Both the number of tables per query and the average size of each table are both increasing. This makes intuitive sense because as you continue to collect data from your customers, the data will always be growing. And as your company asks more questions, we will always need to build new materialized views to answer those questions.
Calculating the cost
Now that we have the number of tables per query and the average size of each table, we account for the fact that data is processed every hour, and multiply it by the cost to scan that amount of data:
Total Query Load per Month = # of Materialized Views * Average Table Size * Average # of tables per Query * 24 hours/day * 30 days/mo
TOTAL MONTHLY COST = $5/TB * Total Query Load per Month
How do I stop the data warehouse cost from growing exponentially?
Consider using views instead of materialized views
It is very easy to just create another materialized view but not everything deserves it. Every time a materialized view is updated on it’s schedule, it requires a scan (costing you money). You can save a lot of money by answering ad-hoc questions with views that are not scheduled. We found that many ad-hoc questions start as super critical, but over time become less valuable once the stakeholder receives an answer. So instead of materializing that data, make it a view and just pay when people actually use the data. All those dashboards that no one looks at will now not cost so much.
Leverage BI Caching
Most BI tools or query tools will have a caching layer. This is like a materialized view but is saved per query. Keep in mind the first time it loads it will be really slow, but on subsequent runs will be really fast.
Use incremental materialization
When dealing with larger data, try to break up your materialized views into a couple of queries that are incrementally updated individually. This means that you will process only the diff per update (an hour of data for example) instead of the whole history of data.
Choose complexity over dependencies
This is a bit counterintuitive. We often think about building tables on top of other tables so each query is simpler. Yes, dependencies can sometimes make things easier to debug. However, we’ve seen queries that depend on 20 nested parents (ones that aren’t being used by any other child queries). This means you are paying 20x the cost for the one table. You can save a lot of money by letting the query get complex. BE VERY CAREFUL with this. This is helpful for larger datasets and remember you will need to maintain it.
Conclusion and the Activity Schema
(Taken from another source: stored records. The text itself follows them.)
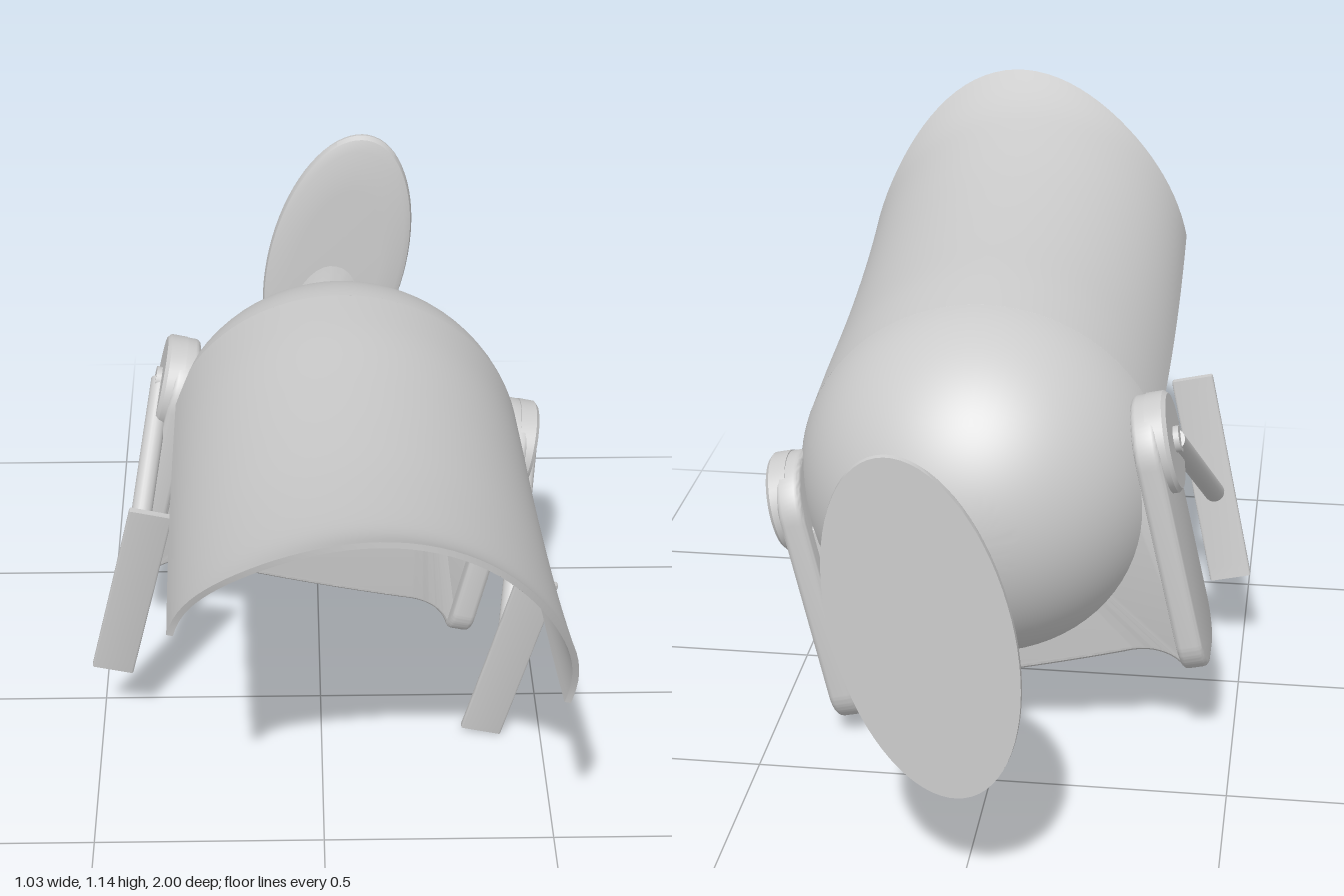
import * as THREE from 'three';
import { toCreasedNormals } from 'three/addons/utils/BufferGeometryUtils.js';

const grey = new THREE.MeshStandardMaterial({ color: 0xcccccc, side: THREE.DoubleSide });
const V2 = (x, y) => new THREE.Vector2(x, y);
const lerp = THREE.MathUtils.lerp;

function add(parent, name, geometry, x = 0, y = 0, z = 0) {
  const mesh = new THREE.Mesh(geometry, grey);
  mesh.name = name;
  mesh.position.set(x, y, z);
  parent.add(mesh);
  return mesh;
}

// Skin closed cross-sections: point(row, t) returns [x, y, z], t runs once round the loop
function loft(rows, cols, point) {
  const pos = [], index = [];
  for (let i = 0; i <= rows; i++) {
    for (let j = 0; j < cols; j++) pos.push(...point(i, j / cols));
  }
  for (let i = 0; i < rows; i++) {
    for (let j = 0; j < cols; j++) {
      const k = (j + 1) % cols;
      const a = i * cols + j, b = i * cols + k, c = a + cols, d = b + cols;
      index.push(a, b, c, b, d, c);
    }
  }
  const g = new THREE.BufferGeometry();
  g.setAttribute('position', new THREE.Float32BufferAttribute(pos, 3));
  g.setIndex(index);
  return toCreasedNormals(g, 0.7);
}

// Extrude a (z, y) outline sideways, centred on x = 0
function sideExtrude(shape, width, bevel) {
  const g = new THREE.ExtrudeGeometry(shape, {
    depth: width - 2 * bevel, bevelEnabled: true, bevelSize: bevel, bevelOffset: -bevel,
    bevelThickness: bevel, bevelSegments: 3, curveSegments: 16,
  });
  g.translate(0, 0, -(width / 2 - bevel));
  g.rotateY(-Math.PI / 2);
  return toCreasedNormals(g, 0.6);
}

const CY = 0.24;                          // height of dome centre in the tilted frame
const DZ = -0.15;                         // depth of dome centre
const CZ = -0.2;                          // depth where dome and canopy meet
const RX = 0.402, RY = 0.395, RZ = 0.405; // dome radii
const CUT = Math.asin((DZ - CZ) / RZ);    // angle at which the dome is cut by the wall

// Arched canopy: a thin shell that rises and flares toward the front lip
function canopyGeometry() {
  const crown = new THREE.SplineCurve([
    V2(CZ, RY * Math.cos(CUT)), V2(-0.1, 0.402), V2(0, 0.41), V2(0.2, 0.42), V2(0.4, 0.435),
    V2(0.6, 0.458), V2(0.8, 0.494), V2(0.9, 0.525), V2(1.0, 0.582)]).getPoints(100);
  const height = (z) => {
    const k = Math.max(1, crown.findIndex((p) => p.x >= z - 1e-4));
    const a = crown[k - 1], b = crown[k];
    return lerp(a.y, b.y, (z - a.x) / (b.x - a.x));
  };
  const rows = 50, half = 48;
  return loft(rows + 1, half * 2, (i, t) => {
    const s = Math.min(i / rows, 1);
    const j = Math.round(t * half * 2);
    const inner = j >= half;
    const f = (inner ? half * 2 - 1 - j : j) / (half - 1);
    const start = lerp(0.14, 0, s);
    const a = lerp(start, Math.PI - start, f);
    const s0 = Math.sin(start);
    const base = lerp(CY, 0.38, s) - 0.06 * s * (1 - s);
    const rise = Math.max(0, (Math.sin(a) - s0) / (1 - s0));
    const z = lerp(CZ, 0.8 + 0.2 * Math.pow(rise, 1.4), s);
    // the inside thickens into a fillet where it meets the back wall
    const thick = 0.013 + 0.05 * Math.pow(Math.max(0, 1 - s / 0.12), 2);
    const inset = i > rows ? 0.006 : inner ? thick : 0;
    const width = lerp(RX * Math.cos(CUT), 0.4, s);
    return [Math.cos(a) * (width - inset), base + Math.sin(a) * (CY + height(z) - base - inset), z];
  });
}

// Rear dome: an ellipsoid cut flat at the back wall
function domeGeometry() {
  const pts = [V2(0, Math.sin(CUT))];
  for (let i = 0; i <= 32; i++) {
    const a = lerp(CUT, Math.PI / 2, i / 32);
    pts.push(V2(Math.cos(a), Math.sin(a)));
  }
  const g = new THREE.LatheGeometry(pts, 72);
  g.rotateX(-Math.PI / 2);
  g.scale(RX, RY, RZ);
  return toCreasedNormals(g, 0.7);
}

// Flat back wall whose lower edge sweeps down into the side flaps
function wallGeometry() {
  const s = new THREE.Shape();
  s.moveTo(-0.385, CY);
  s.lineTo(-0.385, -0.205);
  s.quadraticCurveTo(-0.37, -0.215, -0.35, -0.185);
  s.quadraticCurveTo(-0.31, -0.14, -0.24, -0.147);
  s.quadraticCurveTo(0, -0.157, 0.24, -0.147);
  s.quadraticCurveTo(0.31, -0.14, 0.35, -0.185);
  s.quadraticCurveTo(0.37, -0.215, 0.385, -0.205);
  s.lineTo(0.385, CY);
  s.absellipse(0, CY, 0.33, 0.3, 0, Math.PI, false, 0);
  const g = new THREE.ExtrudeGeometry(s, {
    depth: 0.11, bevelSize: 0.015, bevelThickness: 0.02, bevelOffset: -0.008,
    bevelSegments: 4, curveSegments: 32,
  });
  return toCreasedNormals(g, 0.35);
}

// Flap with a round top and rounded lower corners
function flapGeometry() {
  const w = 0.117, r = 0.085, bottom = -0.22, top = 0.27;
  const s = new THREE.Shape();
  s.moveTo(-w, top);
  s.lineTo(-w, bottom + r);
  s.absarc(-w + r, bottom + r, r, Math.PI, Math.PI * 1.5, false);
  s.absarc(w - r, bottom + r, r, Math.PI * 1.5, Math.PI * 2, false);
  s.lineTo(w, top);
  s.absarc(0, top, w, 0, Math.PI, false);
  return sideExtrude(s, 0.055, 0.012);
}

// Slim, slightly bowed upright plate
function plateGeometry() {
  const s = new THREE.Shape();
  s.moveTo(0.19, 0.237);
  s.quadraticCurveTo(0.165, 0, 0.13, -0.237);
  s.lineTo(0.146, -0.237);
  s.quadraticCurveTo(0.178, 0, 0.206, 0.237);
  return sideExtrude(s, 0.093, 0.004);
}

function rod(parent, name, from, to, radius) {
  const dir = to.clone().sub(from);
  const mesh = add(parent, name, new THREE.CylinderGeometry(radius, radius, dir.length(), 20));
  mesh.position.copy(from).addScaledVector(dir, 0.5);
  mesh.quaternion.setFromUnitVectors(new THREE.Vector3(0, 1, 0), dir.normalize());
}

export function createModel() {
  const model = new THREE.Group();
  model.name = 'hoodedVisor';
  const body = new THREE.Group();
  body.name = 'tiltedBody';
  body.position.y = 0.337;
  body.rotation.z = -0.222;
  model.add(body);

  add(body, 'canopy', canopyGeometry());
  add(body, 'dome', domeGeometry(), 0, CY, DZ);
  add(body, 'backWall', wallGeometry(), 0, 0, -0.325);

  // Flap, hub, arm and plate on each side
  for (const [side, label] of [[1, 'left'], [-1, 'right']]) {
    const group = new THREE.Group();
    group.name = label + 'Side';
    body.add(group);
    add(group, 'flap', flapGeometry(), side * 0.384, 0, -0.268);

    const hub = new THREE.LatheGeometry(
      [V2(0, -0.02), V2(0.108, -0.02), V2(0.108, 0.016), V2(0.1, 0.024), V2(0, 0.024)], 40);
    hub.rotateZ(-side * Math.PI / 2);
    add(group, 'hub', toCreasedNormals(hub, 0.5), side * 0.408, 0.282, -0.268);

    const pivot = new THREE.Vector3(side * 0.43, 0.285, -0.268);
    rod(group, 'arm', pivot, new THREE.Vector3(side * 0.428, -0.03, 0.158), 0.023);
    const cap = new THREE.CylinderGeometry(0.028, 0.028, 0.02, 24);
    cap.rotateZ(Math.PI / 2);
    add(group, 'pivotCap', cap, side * 0.434, 0.285, -0.268);

    add(group, 'plate', plateGeometry(), side * 0.427, 0, 0);
  }

  // Rear post, flaring into the mounting disc: z, y, half width, half height
  const sections = [
    [-0.42, 0.225, 0.029, 0.066], [-0.55, 0.187, 0.029, 0.064], [-0.72, 0.135, 0.027, 0.06],
    [-0.87, 0.086, 0.026, 0.059], [-0.915, 0.082, 0.03, 0.068], [-0.945, 0.09, 0.045, 0.092],
    [-0.96, 0.105, 0.068, 0.13], [-0.972, 0.13, 0.1, 0.19]];
  add(body, 'post', loft(sections.length - 1, 32, (i, t) => {
    const [z, y, w, h] = sections[i];
    const a = t * Math.PI * 2;
    return [-0.005 + Math.cos(a) * w, y + Math.sin(a) * h, z];
  }));

  const disc = new THREE.LatheGeometry([
    V2(0, -0.034), V2(0.6, -0.033), V2(0.9, -0.03), V2(0.98, -0.022), V2(1, -0.01),
    V2(0.995, 0), V2(0, 0)], 72);
  disc.rotateX(-Math.PI / 2);
  disc.scale(0.174, 0.359, 1);
  add(body, 'mountingDisc', toCreasedNormals(disc, 0.6), -0.005, 0.278, -1);

  return model;
}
The reality is, the amount of data will continue to increase exponentially over time, and the amount of data questions as your company grows will continue to increase exponentially over time. There’s no way to truly get around an increase in warehouse cost. However, using some of the techniques mentioned above will definitely mitigate the expense.
And, I’d be remiss if I didn’t at least mention how our clients are using the Activity Schema approach with Narrator. It’s an alternative approach to data modeling that we’ve seen drastically reduce warehouse cost across all of our clients, given that it’s a single incrementally updated table for all analytics vs many tables and nested dependencies that come with a star schema.